Task material: Begin

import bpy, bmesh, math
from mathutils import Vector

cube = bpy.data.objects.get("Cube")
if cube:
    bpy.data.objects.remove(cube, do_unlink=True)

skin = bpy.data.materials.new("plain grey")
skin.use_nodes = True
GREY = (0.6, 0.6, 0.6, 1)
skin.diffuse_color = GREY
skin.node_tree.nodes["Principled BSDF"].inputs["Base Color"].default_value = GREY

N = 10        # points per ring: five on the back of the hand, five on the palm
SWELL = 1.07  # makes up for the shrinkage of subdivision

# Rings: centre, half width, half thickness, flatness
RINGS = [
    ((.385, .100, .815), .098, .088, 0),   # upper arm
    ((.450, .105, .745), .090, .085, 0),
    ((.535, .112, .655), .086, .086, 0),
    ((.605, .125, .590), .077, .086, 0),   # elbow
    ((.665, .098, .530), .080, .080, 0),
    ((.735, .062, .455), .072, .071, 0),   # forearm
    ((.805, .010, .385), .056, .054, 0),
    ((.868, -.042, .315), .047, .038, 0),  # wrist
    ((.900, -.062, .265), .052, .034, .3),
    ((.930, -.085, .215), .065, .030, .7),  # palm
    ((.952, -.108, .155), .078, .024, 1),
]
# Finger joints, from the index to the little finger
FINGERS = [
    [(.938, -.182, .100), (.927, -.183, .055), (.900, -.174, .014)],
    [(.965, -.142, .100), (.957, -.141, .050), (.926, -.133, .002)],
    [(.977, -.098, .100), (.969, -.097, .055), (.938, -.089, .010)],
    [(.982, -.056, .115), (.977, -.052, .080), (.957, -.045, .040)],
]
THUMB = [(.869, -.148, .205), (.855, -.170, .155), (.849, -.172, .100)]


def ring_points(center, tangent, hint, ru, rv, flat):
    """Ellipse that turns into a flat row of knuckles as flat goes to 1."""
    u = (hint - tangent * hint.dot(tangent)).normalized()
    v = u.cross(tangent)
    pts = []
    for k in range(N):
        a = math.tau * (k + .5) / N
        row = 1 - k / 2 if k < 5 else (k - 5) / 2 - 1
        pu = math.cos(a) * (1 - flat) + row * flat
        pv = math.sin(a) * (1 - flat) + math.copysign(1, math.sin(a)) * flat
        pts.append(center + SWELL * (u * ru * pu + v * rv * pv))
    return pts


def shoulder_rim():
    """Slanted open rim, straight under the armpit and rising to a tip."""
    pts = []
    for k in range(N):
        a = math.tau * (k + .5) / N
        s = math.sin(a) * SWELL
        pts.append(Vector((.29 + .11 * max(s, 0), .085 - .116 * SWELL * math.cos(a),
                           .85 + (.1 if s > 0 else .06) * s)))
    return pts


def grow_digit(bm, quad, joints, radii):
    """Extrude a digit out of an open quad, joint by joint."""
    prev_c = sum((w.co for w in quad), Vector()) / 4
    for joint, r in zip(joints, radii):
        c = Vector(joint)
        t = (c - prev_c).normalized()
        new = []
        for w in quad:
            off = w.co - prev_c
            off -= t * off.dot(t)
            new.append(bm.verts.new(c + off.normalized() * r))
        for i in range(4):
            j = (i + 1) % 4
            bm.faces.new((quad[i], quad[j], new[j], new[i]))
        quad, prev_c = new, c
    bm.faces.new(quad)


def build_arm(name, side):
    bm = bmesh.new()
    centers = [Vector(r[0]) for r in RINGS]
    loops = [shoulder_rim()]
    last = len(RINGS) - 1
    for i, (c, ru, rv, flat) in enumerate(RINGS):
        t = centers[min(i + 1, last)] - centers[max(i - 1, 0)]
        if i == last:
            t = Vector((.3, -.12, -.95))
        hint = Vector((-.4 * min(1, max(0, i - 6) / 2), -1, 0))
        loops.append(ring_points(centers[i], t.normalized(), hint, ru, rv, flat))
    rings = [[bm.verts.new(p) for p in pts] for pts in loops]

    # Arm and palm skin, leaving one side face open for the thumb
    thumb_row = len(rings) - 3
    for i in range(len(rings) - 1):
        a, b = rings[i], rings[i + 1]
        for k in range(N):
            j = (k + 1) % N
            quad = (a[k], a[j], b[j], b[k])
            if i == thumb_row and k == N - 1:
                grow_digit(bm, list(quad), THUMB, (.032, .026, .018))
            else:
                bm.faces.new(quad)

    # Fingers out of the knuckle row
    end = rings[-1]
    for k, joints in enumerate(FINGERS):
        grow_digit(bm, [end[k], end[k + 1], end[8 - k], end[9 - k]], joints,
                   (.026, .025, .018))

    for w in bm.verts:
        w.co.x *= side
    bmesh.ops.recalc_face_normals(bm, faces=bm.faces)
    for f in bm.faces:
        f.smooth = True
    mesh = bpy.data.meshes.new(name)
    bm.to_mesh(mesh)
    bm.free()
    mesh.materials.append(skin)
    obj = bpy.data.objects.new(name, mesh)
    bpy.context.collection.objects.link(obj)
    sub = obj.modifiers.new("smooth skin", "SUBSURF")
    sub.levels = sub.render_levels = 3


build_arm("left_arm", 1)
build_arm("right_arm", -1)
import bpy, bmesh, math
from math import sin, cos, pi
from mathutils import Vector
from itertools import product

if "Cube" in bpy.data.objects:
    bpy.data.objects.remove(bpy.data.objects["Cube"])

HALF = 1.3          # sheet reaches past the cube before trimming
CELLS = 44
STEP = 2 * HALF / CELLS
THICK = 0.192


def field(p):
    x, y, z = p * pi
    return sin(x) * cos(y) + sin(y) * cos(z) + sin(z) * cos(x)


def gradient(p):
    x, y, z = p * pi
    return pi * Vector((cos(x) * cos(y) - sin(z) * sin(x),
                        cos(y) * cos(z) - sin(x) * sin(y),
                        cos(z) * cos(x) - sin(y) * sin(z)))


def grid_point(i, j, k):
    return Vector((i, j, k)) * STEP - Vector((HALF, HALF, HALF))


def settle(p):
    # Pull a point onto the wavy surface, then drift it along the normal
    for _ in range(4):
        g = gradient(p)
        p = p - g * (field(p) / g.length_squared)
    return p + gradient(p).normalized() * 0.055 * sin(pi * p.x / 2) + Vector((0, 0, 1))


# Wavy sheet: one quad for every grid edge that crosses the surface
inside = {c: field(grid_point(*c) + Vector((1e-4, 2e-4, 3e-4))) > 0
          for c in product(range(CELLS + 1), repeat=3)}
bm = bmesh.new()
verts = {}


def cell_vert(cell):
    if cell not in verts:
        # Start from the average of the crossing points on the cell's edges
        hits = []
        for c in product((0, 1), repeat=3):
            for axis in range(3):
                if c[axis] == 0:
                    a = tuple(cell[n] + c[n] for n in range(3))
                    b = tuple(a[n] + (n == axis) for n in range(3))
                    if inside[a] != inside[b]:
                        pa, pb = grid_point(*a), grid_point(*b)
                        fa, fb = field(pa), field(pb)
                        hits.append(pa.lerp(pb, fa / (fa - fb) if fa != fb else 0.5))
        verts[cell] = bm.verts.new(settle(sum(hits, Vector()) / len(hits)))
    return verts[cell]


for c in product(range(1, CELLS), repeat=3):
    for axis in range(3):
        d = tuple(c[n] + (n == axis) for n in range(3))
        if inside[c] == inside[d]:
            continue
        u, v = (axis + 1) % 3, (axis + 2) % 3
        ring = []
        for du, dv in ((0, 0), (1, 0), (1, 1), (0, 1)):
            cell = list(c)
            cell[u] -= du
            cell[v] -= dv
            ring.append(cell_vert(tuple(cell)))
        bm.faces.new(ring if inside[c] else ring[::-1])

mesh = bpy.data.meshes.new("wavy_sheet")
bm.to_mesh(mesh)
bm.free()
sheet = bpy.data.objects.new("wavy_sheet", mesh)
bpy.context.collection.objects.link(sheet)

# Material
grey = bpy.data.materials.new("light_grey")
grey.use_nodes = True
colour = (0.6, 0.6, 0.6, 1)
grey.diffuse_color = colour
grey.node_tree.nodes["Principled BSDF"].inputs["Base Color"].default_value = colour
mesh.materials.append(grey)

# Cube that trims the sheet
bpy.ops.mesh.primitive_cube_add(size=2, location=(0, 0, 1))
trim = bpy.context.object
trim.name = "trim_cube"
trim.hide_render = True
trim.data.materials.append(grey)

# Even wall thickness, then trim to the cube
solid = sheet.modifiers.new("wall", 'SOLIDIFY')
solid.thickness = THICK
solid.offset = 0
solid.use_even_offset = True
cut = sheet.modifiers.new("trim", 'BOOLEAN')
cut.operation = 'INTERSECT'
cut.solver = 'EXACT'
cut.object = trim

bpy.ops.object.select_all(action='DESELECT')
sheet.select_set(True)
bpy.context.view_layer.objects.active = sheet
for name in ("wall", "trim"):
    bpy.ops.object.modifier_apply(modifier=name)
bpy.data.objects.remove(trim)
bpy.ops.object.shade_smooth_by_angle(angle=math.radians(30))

Task material: End

The lines sought are those in the data above that include the string "solid"; copy each one.

Exercise result
solid = sheet.modifiers.new("wall", 'SOLIDIFY')
solid.thickness = THICK
solid.offset = 0
solid.use_even_offset = True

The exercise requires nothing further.